31 August 2020 – Over 5 years of hostilities in Yemen have resulted in a massive setback to an already weak health care system and led to a dramatic collapse of health care services provided to the population. More than 17.9 million people out of the total population of 30 million require health care services in 2020, while only half of the health facilities are fully functioning.

The dialysis centre also face a severe shortfall of essential supplies such as medication and fuel to run hospital equipment, as well as a lack of funds to pay health care workers regularly.

Dheya has been working as a nurse in Al Sadqqah Hospital's dialysis centre in Aden for the last 6 years. She has witnessed the torment of kidney failure patients, and the decreasing capacity of the hospital to treat the patients properly.

"Without dialysis consumables and supplies, the suffering of these patients is unbearable. But because of the lack of medical supplies, we often had no other choices than to reduce the duration or the frequency of the dialysis sessions,” said Dheya.

"Limited access to dialysis sessions and treatment put the lives of these vulnerable patients at higher risk, not to mention the suffering they go and their families through because of the lack of treatment," said Dr Abdulwahab Al-Nehmi, Noncommunicable Disease Officer at the WHO country office in Yemen.

A partnership between WHO, KSRelief and the Government of Kuwait has helped support patients suffering from renal failure in Yemen through the provision of access to healthcare. Between September 2019 and May 2020, up to 110 340 dialysis sessions were delivered to more than 4300 patients with chronic kidney failure.

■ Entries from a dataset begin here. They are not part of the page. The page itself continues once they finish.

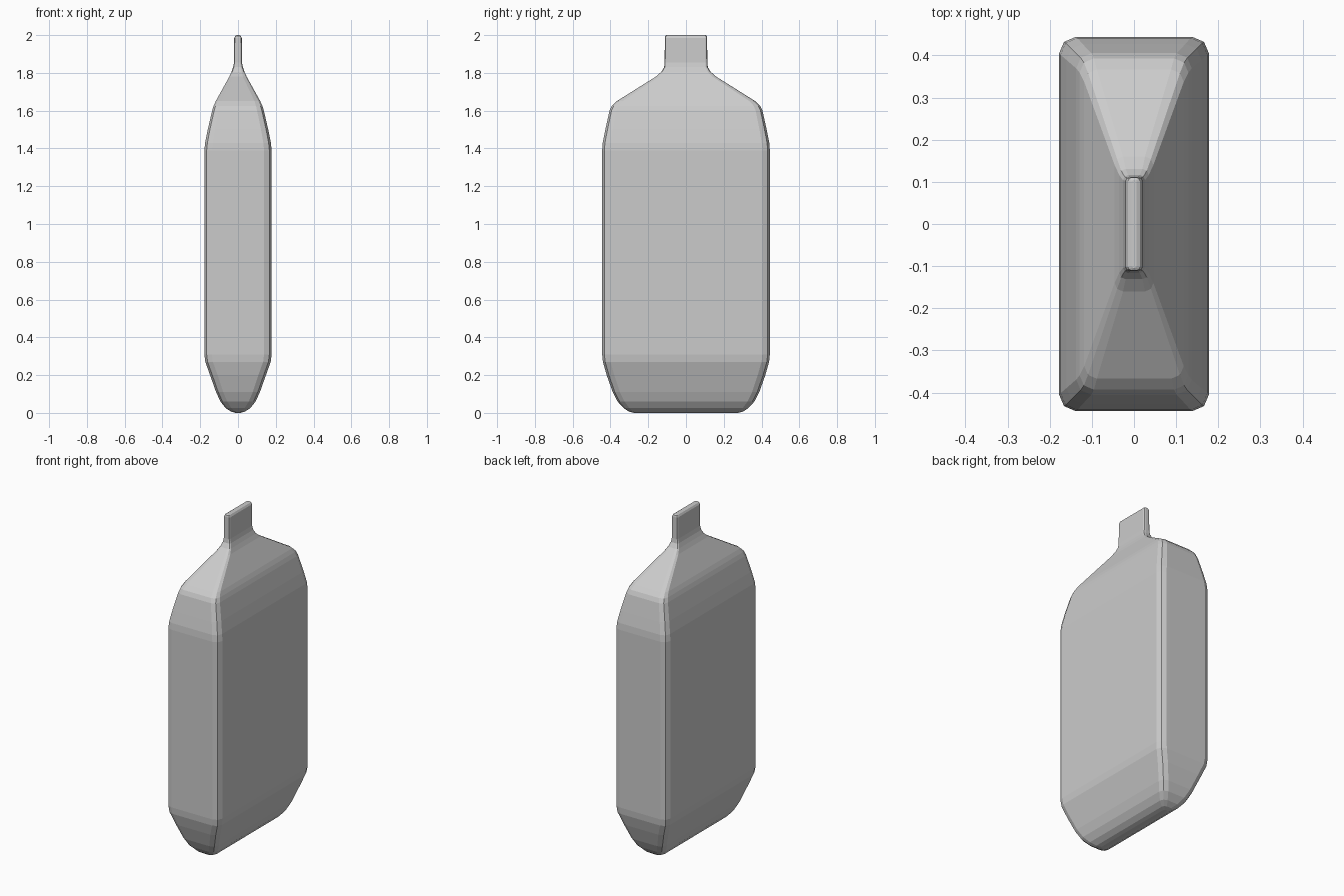
import bpy, bmesh

# (height, half width x, half depth y, corner inset) for each cross-section
SECTIONS = [
    (0.000, 0.012, 0.275, 0.010), (0.006, 0.035, 0.300, 0.020),
    (0.025, 0.065, 0.330, 0.030), (0.060, 0.093, 0.362, 0.036),
    (0.110, 0.116, 0.388, 0.038), (0.200, 0.148, 0.420, 0.040),
    (0.270, 0.173, 0.440, 0.040), (0.310, 0.178, 0.444, 0.040),
    (1.390, 0.178, 0.444, 0.040), (1.430, 0.174, 0.441, 0.040),
    (1.500, 0.160, 0.427, 0.038), (1.600, 0.137, 0.405, 0.036),
    (1.625, 0.129, 0.393, 0.034), (1.650, 0.118, 0.367, 0.030),
    (1.780, 0.046, 0.160, 0.020), (1.805, 0.035, 0.131, 0.015),
    (1.830, 0.026, 0.116, 0.012), (1.855, 0.021, 0.113, 0.010),
    (1.985, 0.020, 0.112, 0.010), (1.996, 0.014, 0.110, 0.008),
    (2.000, 0.006, 0.104, 0.004),
]


def ring(bm, z, hx, hy, c):
    """Rectangle with two-segment rounded corners."""
    quarter = [(hx, hy - c), (hx - 0.3 * c, hy - 0.3 * c), (hx - c, hy)]
    pts = (quarter + [(-x, y) for x, y in reversed(quarter)]
           + [(-x, -y) for x, y in quarter]
           + [(x, -y) for x, y in reversed(quarter)])
    return [bm.verts.new((x, y, z)) for x, y in pts]


# Flat bottle body lofted from base through shoulders to neck
bm = bmesh.new()
rings = [ring(bm, *s) for s in SECTIONS]
for a, b in zip(rings, rings[1:]):
    n = len(a)
    for i in range(n):
        j = (i + 1) % n
        bm.faces.new((a[i], a[j], b[j], b[i]))

# Bottom and top caps
bm.faces.new(list(reversed(rings[0])))
bm.faces.new(rings[-1])
bmesh.ops.recalc_face_normals(bm, faces=bm.faces)

mesh = bpy.data.meshes.new("flat_bottle")
bm.to_mesh(mesh)
bm.free()
bpy.context.collection.objects.link(bpy.data.objects.new("flat_bottle", mesh))
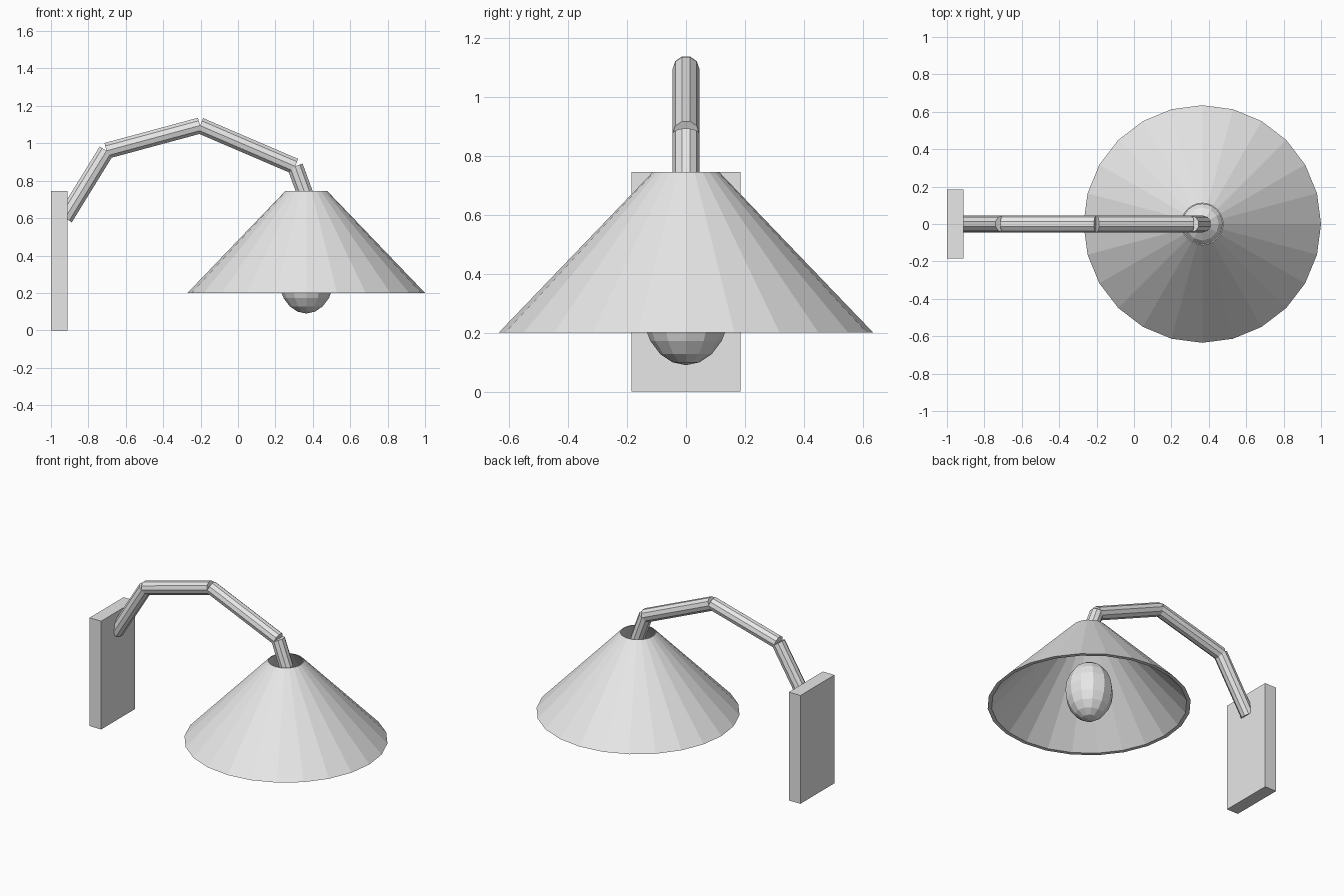
import bpy
import bmesh
import math
from mathutils import Vector

if "Cube" in bpy.data.objects:
    bpy.data.objects.remove(bpy.data.objects["Cube"])

grey = bpy.data.materials.new("light_grey")
grey.diffuse_color = (0.8, 0.8, 0.8, 1.0)
grey.use_nodes = True
grey.node_tree.nodes["Principled BSDF"].inputs["Base Color"].default_value = grey.diffuse_color


def finish(obj, name):
    obj.name = name
    obj.data.name = name
    obj.data.materials.append(grey)
    return obj


def rod(name, start, end, radius=0.045):
    """Ten-sided capped rod in the xz plane, with a flat side on top."""
    a, b = Vector((start[0], 0, start[1])), Vector((end[0], 0, end[1]))
    d = b - a
    bpy.ops.mesh.primitive_cylinder_add(
        vertices=10, radius=radius, depth=d.length, location=(a + b) / 2,
        rotation=(0, math.atan2(d.x, d.z), 0))
    return finish(bpy.context.object, name)


def lathe(name, profile, centre, sides):
    """Turn a closed profile of (radius, height) around the z axis."""
    bm = bmesh.new()
    rings = []
    for r, z in profile:
        rings.append([bm.verts.new((r * math.cos(2 * math.pi * i / sides),
                                    r * math.sin(2 * math.pi * i / sides), z))
                      for i in range(sides)])
    for k, lower in enumerate(rings):
        upper = rings[(k + 1) % len(rings)]
        for i in range(sides):
            j = (i + 1) % sides
            bm.faces.new((lower[i], lower[j], upper[j], upper[i]))
    bmesh.ops.recalc_face_normals(bm, faces=bm.faces)
    mesh = bpy.data.meshes.new(name)
    bm.to_mesh(mesh)
    bm.free()
    obj = bpy.data.objects.new(name, mesh)
    obj.location = centre
    bpy.context.collection.objects.link(obj)
    return finish(obj, name)


# Wall plate
bpy.ops.mesh.primitive_cube_add(size=1, location=(-0.956, 0, 0.3725))
plate = finish(bpy.context.object, "wall_plate")
plate.scale = (0.088, 0.37, 0.745)

# Bent arm made of straight rods
joints = [(-0.925, 0.60), (-0.703, 0.96), (-0.203, 1.095),
          (0.305, 0.877), (0.37, 0.70)]
for n, (p, q) in enumerate(zip(joints, joints[1:]), 1):
    rod(f"arm_segment_{n}", p, q)

# Open conical shade with a thin wall
lathe("lamp_shade",
      [(0.635, 0.20), (0.112, 0.745), (0.106, 0.745), (0.61, 0.20)],
      (0.365, 0, 0), 24)

# Egg-shaped bulb
bpy.ops.mesh.primitive_uv_sphere_add(
    segments=12, ring_count=10, radius=1, location=(0.365, 0, 0.29))
bulb = finish(bpy.context.object, "light_bulb")
bulb.scale = (0.15, 0.15, 0.20)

KSRelief has covered up to 80% of the total cost of the dialysis sessions in all 21 centres across the country.  WHO has provided up to US$ 24 million worth in supplies to cover the life-saving treatment needs of patients living with chronic, life-threatening conditions (cancer, kidney failure and noncommunicable diseases, including diabetes).

Osama is 28 years old. He is one of the patients receiving dialysis treatment at Al-Sadaqa hospital. "Being a dialysis patient is very challenging. Receiving treatment is also a challenge, but those dialysis sessions have made a positive difference in my life. I am gradually feeling better, and I can feel that my health is improving," he said.

"As a health worker, witnessing my patients' health condition stabilize and improve through treatment is what gives me the energy to continue my mission despite the hardship," says Dheya.

Despite the long-standing efforts of WHO and partners in coordination with health authorities, significant gaps remain due to funding shortages to the humanitarian response in Yemen under the throes of the collapse of public institutions. Continued support is still needed to save the lives of the most vulnerable, including renal failure patients.